Buggy updates caused problems with some Windows rigs
It's been a bit of a rough month for Microsoft and various Windows users, at least in terms of software updates. It started with Microsoft telling Windows 10 Preview users to uninstall Office prior to applying Patch Tuesday updates or else the installer would fail. However, it's not only uses of pre-release software who ran into trouble. Microsoft has gone and pulled two security patches because they were causing problems for some users.
Steam gives gamers a taste of CoD:AW and knocks 25 percent off the price
It seems Steam is always cooking up a sale, and come next week, rumor has it the Winter Sale will kick off. In the meantime, you can still find discounts all over the place, though if you'd rather not spend any money at all, be advised that Steam is making Call of Duty: Advanced Warfare multiplayer free to play for the next couple of days as part of its weekend deal. If you end up getting hooked, you can purchase the title for 25 percent off ($44.99, or $79.99 for the Digital Pro Edition).

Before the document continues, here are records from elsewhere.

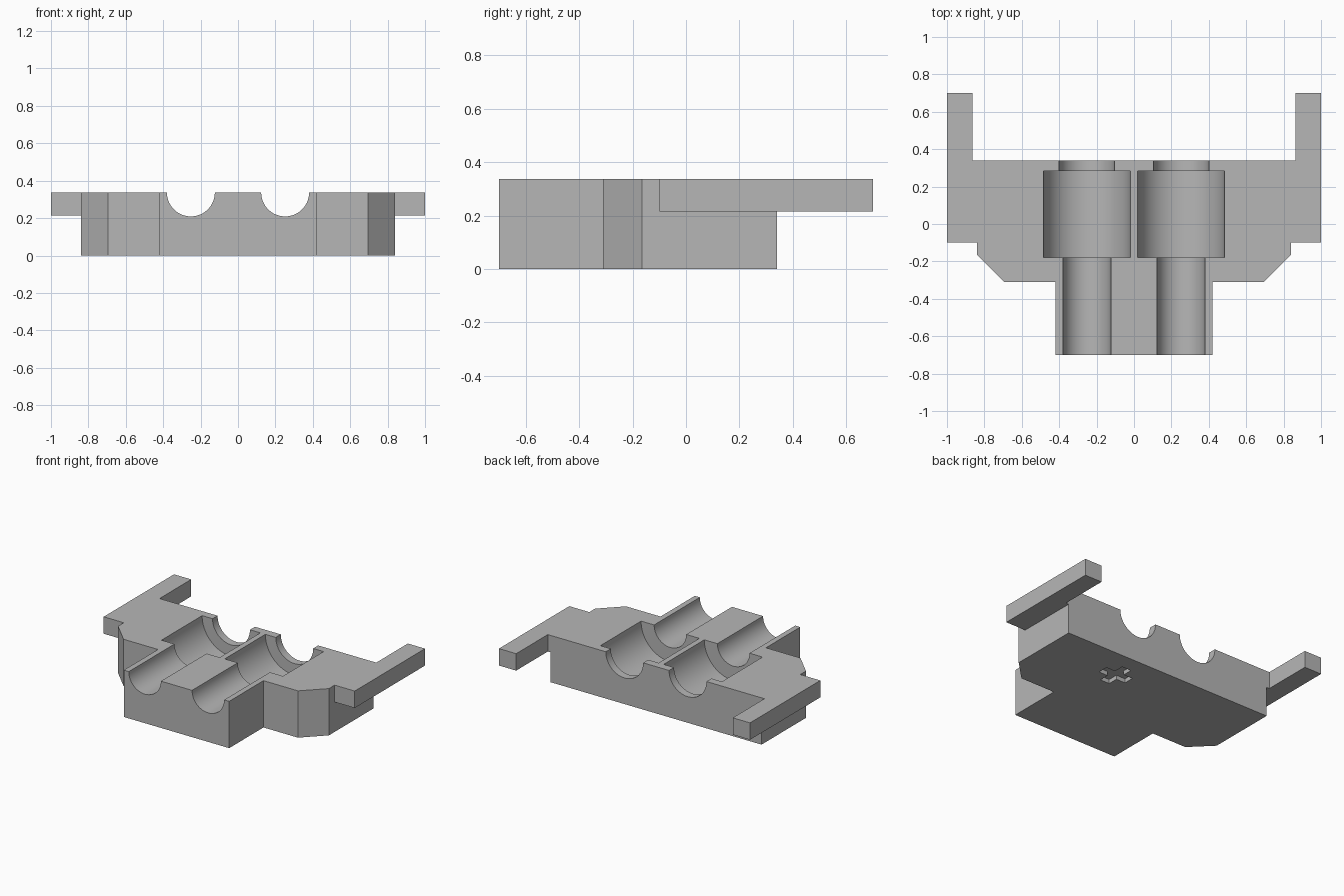
import bpy, bmesh, math
from mathutils import Matrix, Vector

if "Cube" in bpy.data.objects:
    bpy.data.objects.remove(bpy.data.objects["Cube"], do_unlink=True)

TOP = 0.337

grey = bpy.data.materials.new("plain_grey")
grey.use_nodes = True
colour = (0.47, 0.47, 0.47, 1)
grey.diffuse_color = colour
grey.node_tree.nodes["Principled BSDF"].inputs["Base Color"].default_value = colour


def finish(bm, name):
    bmesh.ops.recalc_face_normals(bm, faces=bm.faces)
    mesh = bpy.data.meshes.new(name)
    bm.to_mesh(mesh)
    bm.free()
    mesh.materials.append(grey)
    obj = bpy.data.objects.new(name, mesh)
    bpy.context.collection.objects.link(obj)
    return obj


def prism(name, outline, z0, z1):
    """Extrude a flat xy outline from z0 to z1."""
    bm = bmesh.new()
    face = bm.faces.new([bm.verts.new((x, y, z0)) for x, y in outline])
    up = bmesh.ops.extrude_face_region(bm, geom=[face])["geom"]
    bmesh.ops.translate(bm, vec=(0, 0, z1 - z0),
                        verts=[v for v in up if isinstance(v, bmesh.types.BMVert)])
    return finish(bm, name)


def lathe(name, x, profile, sides=96):
    """Stepped round cutter along y, from (y, radius) pairs."""
    bm = bmesh.new()
    rings = []
    for y, r in profile:
        angles = [math.tau * i / sides for i in range(sides)]
        rings.append([bm.verts.new((x + r * math.cos(a), y, TOP + r * math.sin(a)))
                      for a in angles])
    for a, b in zip(rings, rings[1:]):
        for i in range(sides):
            j = (i + 1) % sides
            bm.faces.new((a[i], a[j], b[j], b[i]))
    bm.faces.new(rings[0])
    bm.faces.new(rings[-1])
    return finish(bm, name)


def cut(target, cutter):
    cutter.hide_render = True
    mod = target.modifiers.new("cut", "BOOLEAN")
    mod.operation, mod.solver, mod.object = "DIFFERENCE", "EXACT", cutter
    bpy.context.view_layer.objects.active = target
    bpy.ops.object.modifier_apply(modifier=mod.name)
    bpy.data.objects.remove(cutter, do_unlink=True)


# Block with front tongue, bevelled shoulders and two rear arms
half = [(0.42, -0.70), (0.42, -0.31), (0.695, -0.31), (0.84, -0.165), (0.84, -0.1),
        (1.0, -0.1), (1.0, 0.70), (0.863, 0.70), (0.863, 0.34)]
outline = half + [(-x, y) for x, y in reversed(half)]
body = prism("clamp_block", outline, 0, TOP)

# Undercut below the side wings and arms
for s in (1, -1):
    box = [(s * 0.84, -0.1), (s * 1.1, -0.1), (s * 1.1, 0.8), (s * 0.84, 0.8)]
    cut(body, prism("wing_undercut", box, -0.1, 0.215))

# Two stepped half-round channels
steps = [(-0.8, 0.128), (-0.18, 0.128), (-0.18, 0.232),
         (0.283, 0.232), (0.283, 0.149), (0.5, 0.149)]
for s in (1, -1):
    cut(body, lathe("channel_cutter", s * 0.252, steps))

# Shallow plus-shaped recess underneath
long, wide = 0.11, 0.037
arm = [(long, -wide), (long, wide), (wide, wide)]
plus = []
for quarter in range(4):
    turn = Matrix.Rotation(quarter * math.pi / 2, 2)
    plus += [turn @ Vector(p) + Vector((0.252, 0.115)) for p in arm]
cut(body, prism("plus_recess", plus, -0.1, 0.03))

# Crisp edges, smooth channels
bpy.ops.object.select_all(action="DESELECT")
body.select_set(True)
bpy.context.view_layer.objects.active = body
bpy.ops.object.shade_smooth_by_angle(angle=math.radians(30))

Microsoft's Gabriel Aul of the Windows Preview team tweeted out some inconvenient news to Windows 10 users who have Office installed. In order to install the crop of updates for this month's Patch Tuesday, Windows 10 users will have to first uninstall Office, or the installer will fail. Once all the security patches are applied, users are free to then reinstall Office on their Windows 10 rigs.
Variants of the Turla Trojan for Windows has been found on Linux systems
Security researchers have discovered at least two Linux-based variants of a Trojan that for years has been infecting Windows systems. Dubbed "Turla," the Trojan has been around for four years or more and has infected hundreds of Windows machines in use at government institutions, embassies, military facilities, educational institutions, and research and pharmaceutical companies.